The data that follows should be copied out exactly.
-------- Given data --------
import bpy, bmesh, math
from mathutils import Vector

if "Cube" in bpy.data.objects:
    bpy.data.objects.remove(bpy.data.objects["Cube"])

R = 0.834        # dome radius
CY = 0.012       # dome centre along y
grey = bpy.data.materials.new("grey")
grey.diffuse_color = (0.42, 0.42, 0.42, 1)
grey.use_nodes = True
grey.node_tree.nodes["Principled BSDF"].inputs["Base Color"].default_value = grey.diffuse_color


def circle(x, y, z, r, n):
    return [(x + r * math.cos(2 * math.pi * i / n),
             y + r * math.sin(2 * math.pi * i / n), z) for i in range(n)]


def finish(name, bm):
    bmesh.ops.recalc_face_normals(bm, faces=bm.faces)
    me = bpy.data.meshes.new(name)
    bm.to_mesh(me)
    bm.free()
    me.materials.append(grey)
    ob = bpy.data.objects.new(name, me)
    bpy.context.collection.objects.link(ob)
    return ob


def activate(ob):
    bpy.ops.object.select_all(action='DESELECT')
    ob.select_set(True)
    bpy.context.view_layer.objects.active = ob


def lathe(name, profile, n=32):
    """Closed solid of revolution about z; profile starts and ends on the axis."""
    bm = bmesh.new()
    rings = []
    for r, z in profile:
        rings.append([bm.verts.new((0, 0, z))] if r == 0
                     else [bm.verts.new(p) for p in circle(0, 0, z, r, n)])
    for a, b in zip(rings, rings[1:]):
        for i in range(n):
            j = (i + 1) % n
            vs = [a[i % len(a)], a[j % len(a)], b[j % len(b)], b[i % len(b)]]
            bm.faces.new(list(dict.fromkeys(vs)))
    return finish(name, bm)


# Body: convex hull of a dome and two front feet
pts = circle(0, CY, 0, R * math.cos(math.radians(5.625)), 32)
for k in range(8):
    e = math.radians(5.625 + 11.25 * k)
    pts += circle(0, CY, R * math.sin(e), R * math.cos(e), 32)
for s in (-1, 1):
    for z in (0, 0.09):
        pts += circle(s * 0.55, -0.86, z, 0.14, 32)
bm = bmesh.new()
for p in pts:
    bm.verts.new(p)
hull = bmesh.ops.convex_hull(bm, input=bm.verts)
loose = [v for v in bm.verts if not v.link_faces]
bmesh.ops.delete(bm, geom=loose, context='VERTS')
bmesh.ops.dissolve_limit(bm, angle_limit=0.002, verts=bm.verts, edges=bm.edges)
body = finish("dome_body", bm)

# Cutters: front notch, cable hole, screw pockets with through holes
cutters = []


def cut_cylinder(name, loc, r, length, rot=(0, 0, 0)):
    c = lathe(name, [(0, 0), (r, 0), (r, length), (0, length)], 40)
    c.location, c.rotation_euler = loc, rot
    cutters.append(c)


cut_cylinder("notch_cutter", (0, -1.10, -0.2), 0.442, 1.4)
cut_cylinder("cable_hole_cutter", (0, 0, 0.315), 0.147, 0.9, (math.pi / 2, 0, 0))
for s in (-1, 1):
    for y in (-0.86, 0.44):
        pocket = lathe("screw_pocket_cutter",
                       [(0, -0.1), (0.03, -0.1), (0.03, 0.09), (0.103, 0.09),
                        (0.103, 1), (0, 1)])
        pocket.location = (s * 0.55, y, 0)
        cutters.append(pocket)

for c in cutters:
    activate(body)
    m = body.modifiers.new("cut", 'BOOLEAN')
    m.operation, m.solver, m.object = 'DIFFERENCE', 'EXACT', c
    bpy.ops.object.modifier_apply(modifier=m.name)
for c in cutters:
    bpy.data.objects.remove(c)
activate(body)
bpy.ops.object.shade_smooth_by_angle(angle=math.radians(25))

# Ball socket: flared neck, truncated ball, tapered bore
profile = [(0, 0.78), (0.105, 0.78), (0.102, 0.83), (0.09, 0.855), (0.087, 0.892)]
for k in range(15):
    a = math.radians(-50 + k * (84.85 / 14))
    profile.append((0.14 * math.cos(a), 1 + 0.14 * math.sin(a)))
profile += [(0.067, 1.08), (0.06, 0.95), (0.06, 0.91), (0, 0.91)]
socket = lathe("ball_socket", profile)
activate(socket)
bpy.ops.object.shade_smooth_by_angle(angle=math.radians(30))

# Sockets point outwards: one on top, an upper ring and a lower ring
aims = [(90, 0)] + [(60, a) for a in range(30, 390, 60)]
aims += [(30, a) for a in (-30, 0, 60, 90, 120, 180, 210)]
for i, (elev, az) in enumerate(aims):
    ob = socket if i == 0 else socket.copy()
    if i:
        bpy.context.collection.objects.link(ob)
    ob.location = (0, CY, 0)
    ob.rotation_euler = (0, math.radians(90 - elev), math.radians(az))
--------
Response
import bpy, bmesh, math
from mathutils import Vector

if "Cube" in bpy.data.objects:
    bpy.data.objects.remove(bpy.data.objects["Cube"])

R = 0.834        # dome radius
CY = 0.012       # dome centre along y
grey = bpy.data.materials.new("grey")
grey.diffuse_color = (0.42, 0.42, 0.42, 1)
grey.use_nodes = True
grey.node_tree.nodes["Principled BSDF"].inputs["Base Color"].default_value = grey.diffuse_color


def circle(x, y, z, r, n):
    return [(x + r * math.cos(2 * math.pi * i / n),
             y + r * math.sin(2 * math.pi * i / n), z) for i in range(n)]


def finish(name, bm):
    bmesh.ops.recalc_face_normals(bm, faces=bm.faces)
    me = bpy.data.meshes.new(name)
    bm.to_mesh(me)
    bm.free()
    me.materials.append(grey)
    ob = bpy.data.objects.new(name, me)
    bpy.context.collection.objects.link(ob)
    return ob


def activate(ob):
    bpy.ops.object.select_all(action='DESELECT')
    ob.select_set(True)
    bpy.context.view_layer.objects.active = ob


def lathe(name, profile, n=32):
    """Closed solid of revolution about z; profile starts and ends on the axis."""
    bm = bmesh.new()
    rings = []
    for r, z in profile:
        rings.append([bm.verts.new((0, 0, z))] if r == 0
                     else [bm.verts.new(p) for p in circle(0, 0, z, r, n)])
    for a, b in zip(rings, rings[1:]):
        for i in range(n):
            j = (i + 1) % n
            vs = [a[i % len(a)], a[j % len(a)], b[j % len(b)], b[i % len(b)]]
            bm.faces.new(list(dict.fromkeys(vs)))
    return finish(name, bm)


# Body: convex hull of a dome and two front feet
pts = circle(0, CY, 0, R * math.cos(math.radians(5.625)), 32)
for k in range(8):
    e = math.radians(5.625 + 11.25 * k)
    pts += circle(0, CY, R * math.sin(e), R * math.cos(e), 32)
for s in (-1, 1):
    for z in (0, 0.09):
        pts += circle(s * 0.55, -0.86, z, 0.14, 32)
bm = bmesh.new()
for p in pts:
    bm.verts.new(p)
hull = bmesh.ops.convex_hull(bm, input=bm.verts)
loose = [v for v in bm.verts if not v.link_faces]
bmesh.ops.delete(bm, geom=loose, context='VERTS')
bmesh.ops.dissolve_limit(bm, angle_limit=0.002, verts=bm.verts, edges=bm.edges)
body = finish("dome_body", bm)

# Cutters: front notch, cable hole, screw pockets with through holes
cutters = []


def cut_cylinder(name, loc, r, length, rot=(0, 0, 0)):
    c = lathe(name, [(0, 0), (r, 0), (r, length), (0, length)], 40)
    c.location, c.rotation_euler = loc, rot
    cutters.append(c)


cut_cylinder("notch_cutter", (0, -1.10, -0.2), 0.442, 1.4)
cut_cylinder("cable_hole_cutter", (0, 0, 0.315), 0.147, 0.9, (math.pi / 2, 0, 0))
for s in (-1, 1):
    for y in (-0.86, 0.44):
        pocket = lathe("screw_pocket_cutter",
                       [(0, -0.1), (0.03, -0.1), (0.03, 0.09), (0.103, 0.09),
                        (0.103, 1), (0, 1)])
        pocket.location = (s * 0.55, y, 0)
        cutters.append(pocket)

for c in cutters:
    activate(body)
    m = body.modifiers.new("cut", 'BOOLEAN')
    m.operation, m.solver, m.object = 'DIFFERENCE', 'EXACT', c
    bpy.ops.object.modifier_apply(modifier=m.name)
for c in cutters:
    bpy.data.objects.remove(c)
activate(body)
bpy.ops.object.shade_smooth_by_angle(angle=math.radians(25))

# Ball socket: flared neck, truncated ball, tapered bore
profile = [(0, 0.78), (0.105, 0.78), (0.102, 0.83), (0.09, 0.855), (0.087, 0.892)]
for k in range(15):
    a = math.radians(-50 + k * (84.85 / 14))
    profile.append((0.14 * math.cos(a), 1 + 0.14 * math.sin(a)))
profile += [(0.067, 1.08), (0.06, 0.95), (0.06, 0.91), (0, 0.91)]
socket = lathe("ball_socket", profile)
activate(socket)
bpy.ops.object.shade_smooth_by_angle(angle=math.radians(30))

# Sockets point outwards: one on top, an upper ring and a lower ring
aims = [(90, 0)] + [(60, a) for a in range(30, 390, 60)]
aims += [(30, a) for a in (-30, 0, 60, 90, 120, 180, 210)]
for i, (elev, az) in enumerate(aims):
    ob = socket if i == 0 else socket.copy()
    if i:
        bpy.context.collection.objects.link(ob)
    ob.location = (0, CY, 0)
    ob.rotation_euler = (0, math.radians(90 - elev), math.radians(az))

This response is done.